ADORED darling. - How dark my life without the light that you shed upon it, how cold without the warmth of your love! Dearest on earth, my heart languishes for the rich treasure of your love. Longing to see you, if no other news, will be this evening same place as last time. Kindly grant my request. Remember, sweet, noble soul, you are my everything in this wide world, and I press you in my arms as I worship you.
BEST BELOVED. - How shall I endure this separation when my heart screams for your dear, sweet angel face, which I miss immensely? I implore you, sunshine of my life, let me admire you. I assure you open arms with a heart full of love will welcome you, my beloved idol. God bless you, and believe me thousand tender thoughts are with you.
Yeah. That's what they say. I don't really have much to editorialize here; these two babies speak for themselves. I have an enormous amount of trouble taking these ads seriously; it's impossible for me not to be skeptical, and it's possible they were jokes. We know for sure that there were joke ads. But then again, even in the late nineteenth century when these ads were published people could get pretty, er, eloquent. Maybe someone really, really was this miserable and in love?
What I can say is that, as overwrought and flowery as this language might appear to us, it wouldn't have been entirely out of the ordinary in the 1890s when these were written. That is, not everyone talked like this - I suspect most people didn't - but while I think we can all agree no one today would ever say anything like this, back then, it was believable. Half the time I read these and think, "no friggin' way." And then I read them again and think, "I dunno, maybe." What do you think?
ETA: I just have to give credit where credit is due: one thing I had considered about these two ads is that they might be code for something, but I didn't give much thought to it. However, one commentator below came up with what I think is a brilliant possible interpretation. True or not, it's worth checking out.
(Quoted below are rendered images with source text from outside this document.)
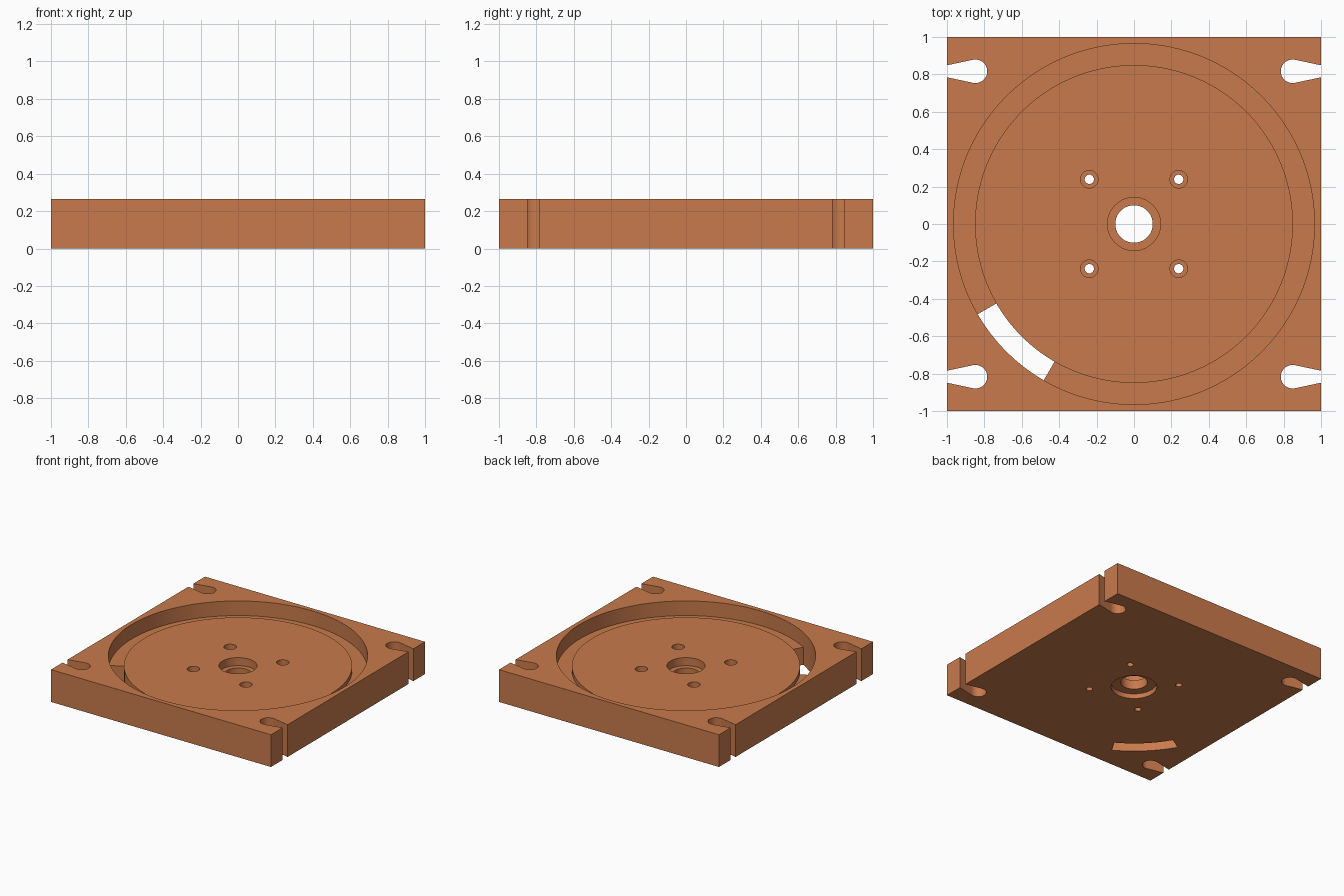
import bpy, bmesh
from math import sin, cos, tan, pi, radians

if "Cube" in bpy.data.objects:
    bpy.data.objects.remove(bpy.data.objects["Cube"])

H = 0.265             # plate thickness
GROOVE_Z = 0.145      # groove floor
DISC_Z = 0.183        # recessed disc surface
R_IN, R_OUT = 0.85, 0.965
SEG = 96

copper = bpy.data.materials.new("copper_brown")
copper.diffuse_color = (0.584, 0.195, 0.072, 1)
copper.use_nodes = True
copper.node_tree.nodes["Principled BSDF"].inputs["Base Color"].default_value = copper.diffuse_color


def make_object(name, bm):
    bmesh.ops.recalc_face_normals(bm, faces=bm.faces)
    mesh = bpy.data.meshes.new(name)
    bm.to_mesh(mesh)
    bm.free()
    mesh.materials.append(copper)
    ob = bpy.data.objects.new(name, mesh)
    bpy.context.collection.objects.link(ob)
    return ob


def lathe(name, profile, x=0, y=0, seg=SEG):
    """Closed solid of revolution; first and last points lie on the axis."""
    bm = bmesh.new()
    caps = [bm.verts.new((x, y, profile[0][1])), bm.verts.new((x, y, profile[-1][1]))]
    rings = [[bm.verts.new((x + r * cos(2 * pi * i / seg), y + r * sin(2 * pi * i / seg), z))
              for i in range(seg)] for r, z in profile[1:-1]]
    for i in range(seg):
        j = (i + 1) % seg
        bm.faces.new((caps[0], rings[0][i], rings[0][j]))
        bm.faces.new((caps[1], rings[-1][j], rings[-1][i]))
        for a, b in zip(rings, rings[1:]):
            bm.faces.new((a[i], b[i], b[j], a[j]))
    return make_object(name, bm)


def prism(name, outline, z0, z1):
    bm = bmesh.new()
    low = [bm.verts.new((x, y, z0)) for x, y in outline]
    top = [bm.verts.new((x, y, z1)) for x, y in outline]
    bm.faces.new(low)
    bm.faces.new(top)
    for i in range(len(low)):
        j = (i + 1) % len(low)
        bm.faces.new((low[i], low[j], top[j], top[i]))
    return make_object(name, bm)


# Square plate
plate = prism("base_plate", [(-1, -1), (1, -1), (1, 1), (-1, 1)], 0, H)
cutters = []

# Recess, ring groove and stepped centre bore in one turned profile
cutters.append(lathe("recess_cutter", [
    (0, 0.4), (R_OUT, 0.4), (R_OUT, GROOVE_Z), (R_IN, GROOVE_Z), (R_IN, DISC_Z),
    (0.142, DISC_Z), (0.142, 0.117), (0.1, 0.117), (0.1, 0.04),
    (0.172, 0.04), (0.172, -0.1), (0, -0.1)]))

# Curved slot through the groove floor
angles = [2 * pi * i / SEG for i in range(SEG * 7 // 12, SEG * 8 // 12 + 1)]
arc = [(R_OUT * cos(a), R_OUT * sin(a)) for a in angles]
arc += [(R_IN * cos(a), R_IN * sin(a)) for a in reversed(angles)]
cutters.append(prism("curved_slot_cutter", arc, -0.1, GROOVE_Z + 0.02))

for sx in (-1, 1):
    for sy in (-1, 1):
        # Counterbored screw holes
        cutters.append(lathe("screw_hole_cutter", [
            (0, 0.3), (0.047, 0.3), (0.047, 0.11), (0.025, 0.11), (0.025, -0.1), (0, -0.1)],
            sx * 0.239, sy * 0.239, 32))
        # Tapered clamping slots opening on the sides
        cx, cy, r, t = 0.848, 0.8165, 0.063, radians(12)
        sweep = [radians(78 + 204 * i / 24) for i in range(25)]
        shape = [(cx + r * cos(a), cy + r * sin(a)) for a in sweep]
        half = r * cos(t) - (1.1 - cx - r * sin(t)) * tan(t)
        shape += [(1.1, cy - half), (1.1, cy + half)]
        cutters.append(prism("clamp_slot_cutter", [(sx * x, sy * y) for x, y in shape], -0.1, 0.4))

# Cut everything out of the plate
bpy.context.view_layer.objects.active = plate
plate.select_set(True)
for c in cutters:
    c.hide_render = True
    mod = plate.modifiers.new("cut", 'BOOLEAN')
    mod.operation = 'DIFFERENCE'
    mod.solver = 'EXACT'
    mod.object = c
    bpy.ops.object.modifier_apply(modifier=mod.name)
    bpy.data.objects.remove(c)

bpy.ops.object.shade_smooth_by_angle(angle=radians(30))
Having trouble reading the ads? Click one to enlarge!
©2009 Pam Epstein